As you might imagine when acid-spitting Xenomorphs are involved, the mission quickly descends into anarchy and you’re left to find a way to escape, dodging facehuggers and fighting soliders sent by the sinister Weyland Yutani Corporation to harvest the Alien eggs. Cue four to six hours of fairly monotonous blasting, heavily scripted set-piece events and some of the buggiest gameplay we’ve experienced for quite some time.
The girl in front dies. There, I saved you four hours
With a significant portion of the game spent shooting at humans, rather than Xenos, Colonial Marines often feels like a dimly-lit, futuristic Call of Duty clone – never more so when you reach the upgrade screen at the end of a mission and have the option to add red dot sights, silencers and laser sights to the iconic M41A pulse rifle. This is verging on sacrilege to fans of the films, and adds nothing to the gameplay. Each weapon, though faithfully modelled on the props from the film, is woefully inaccurate, with no connection between where you aim and where your bullets end up. They sometimes even fail to register altogether, meaning enemies take an inconsistent number of bullets to go down. Conversely, CPU-controlled enemies can sometimes shoot you through walls, while you can hit an alien in the chest with a shotgun mid-leap but it won't fall over until the landing animation has played out.
The motion tracker is pointless when 99% of Xenos run right at you
The Alien AI in general is shockingly bad, with Aliens frequently losing track of you and simply freezing in place while the pathfinding tries to recover. The limited set of animations make it difficult to tell when an enemy is down and out, or simply recoiling from a flesh wound.

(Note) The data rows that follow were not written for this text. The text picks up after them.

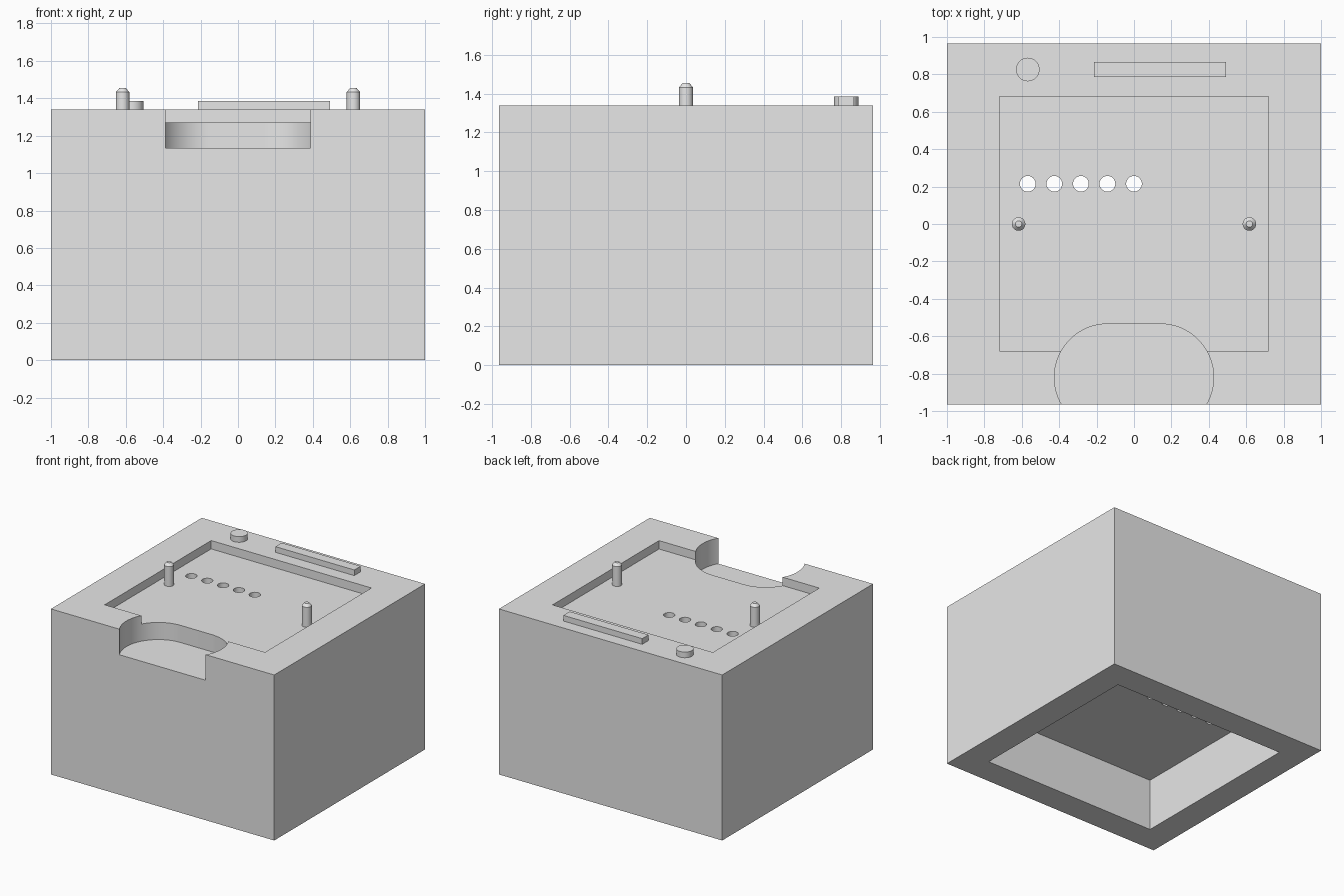
import bpy, bmesh, math

if "Cube" in bpy.data.objects:
    bpy.data.objects.remove(bpy.data.objects["Cube"])

grey = bpy.data.materials.new("light grey")
grey.diffuse_color = (0.8, 0.8, 0.8, 1)
grey.use_nodes = True
grey.node_tree.nodes["Principled BSDF"].inputs["Base Color"].default_value = grey.diffuse_color


def prism(name, pts, z0, z1):
    """Extrude a counter-clockwise outline from z0 to z1."""
    bm = bmesh.new()
    face = bm.faces.new([bm.verts.new((x, y, z0)) for x, y in pts])
    ext = bmesh.ops.extrude_face_region(bm, geom=[face])
    top = [v for v in ext["geom"] if isinstance(v, bmesh.types.BMVert)]
    bmesh.ops.translate(bm, verts=top, vec=(0, 0, z1 - z0))
    bmesh.ops.recalc_face_normals(bm, faces=bm.faces)
    me = bpy.data.meshes.new(name)
    bm.to_mesh(me)
    bm.free()
    ob = bpy.data.objects.new(name, me)
    bpy.context.collection.objects.link(ob)
    me.materials.append(grey)
    return ob


def rect(x0, x1, y0, y1):
    return [(x0, y0), (x1, y0), (x1, y1), (x0, y1)]


def arc(cx, cy, r, a0, a1, n):
    angles = [math.radians(a0 + (a1 - a0) * i / n) for i in range(n + 1)]
    return [(cx + r * math.cos(a), cy + r * math.sin(a)) for a in angles]


def circle(cx, cy, r, n=32):
    return arc(cx, cy, r, 0, 360, n)[:-1]


def smooth(ob):
    bpy.ops.object.select_all(action="DESELECT")
    ob.select_set(True)
    bpy.context.view_layer.objects.active = ob
    bpy.ops.object.shade_smooth_by_angle(angle=math.radians(30))


def cut(ob, cutter):
    mod = ob.modifiers.new("cut", "BOOLEAN")
    mod.operation = "DIFFERENCE"
    mod.solver = "EXACT"
    mod.object = cutter
    bpy.context.view_layer.objects.active = ob
    bpy.ops.object.modifier_apply(modifier=mod.name)
    bpy.data.objects.remove(cutter)


TOP, FLOOR = 1.34, 1.272

# Block with a shallow top pocket and a hollow underside
body = prism("body", rect(-1, 1, -0.965, 0.965), 0, TOP)
cut(body, prism("pocket_cutter", rect(-0.718, 0.718, -0.68, 0.682), FLOOR, 1.6))
cut(body, prism("cavity_cutter", rect(-0.78, 0.78, -0.745, 0.745), -0.2, 0.42))

# Rounded finger notch open to the front
notch = arc(0.14, -0.82, 0.286, -90, 90, 40) + arc(-0.14, -0.82, 0.286, 90, 270, 40)
cut(body, prism("notch_cutter", notch, 1.133, 1.6))

# Row of through holes
for i in range(5):
    cut(body, prism("hole_cutter", circle(-0.142 * i, 0.215, 0.042), 0.2, 1.6))
smooth(body)

# Locating pegs with chamfered tips
for side, x in (("left", -0.617), ("right", 0.617)):
    peg = prism(side + "_peg", circle(x, 0, 0.036), FLOOR - 0.02, 1.433)
    bm = bmesh.new()
    bm.from_mesh(peg.data)
    tip = max(bm.faces, key=lambda f: f.calc_center_median().z)
    bmesh.ops.inset_region(bm, faces=[tip], thickness=0.019)
    for v in tip.verts:
        v.co.z = 1.455
    bm.to_mesh(peg.data)
    bm.free()
    smooth(peg)

# Raised button and bar along the back rim
smooth(prism("round_button", circle(-0.568, 0.826, 0.063, 48), TOP - 0.01, 1.386))
prism("raised_bar", rect(-0.214, 0.492, 0.785, 0.866), TOP - 0.01, 1.386)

There’s no penalty for attacking Xenos from point-blank range, which you would expect to be met with a shower of acidic blood, and they do so little damage with their attacks that you can literally run through entire levels without having to stand your ground and fight them back.
Human opponents don’t fare any better, with enemy soldiers frequently getting stuck in their cover animations, refusing to budge until you move to a different part of the level. They at least put up more of a fight, but regenerating health and an abundance of armour pickups mean there’s never much of a challenge.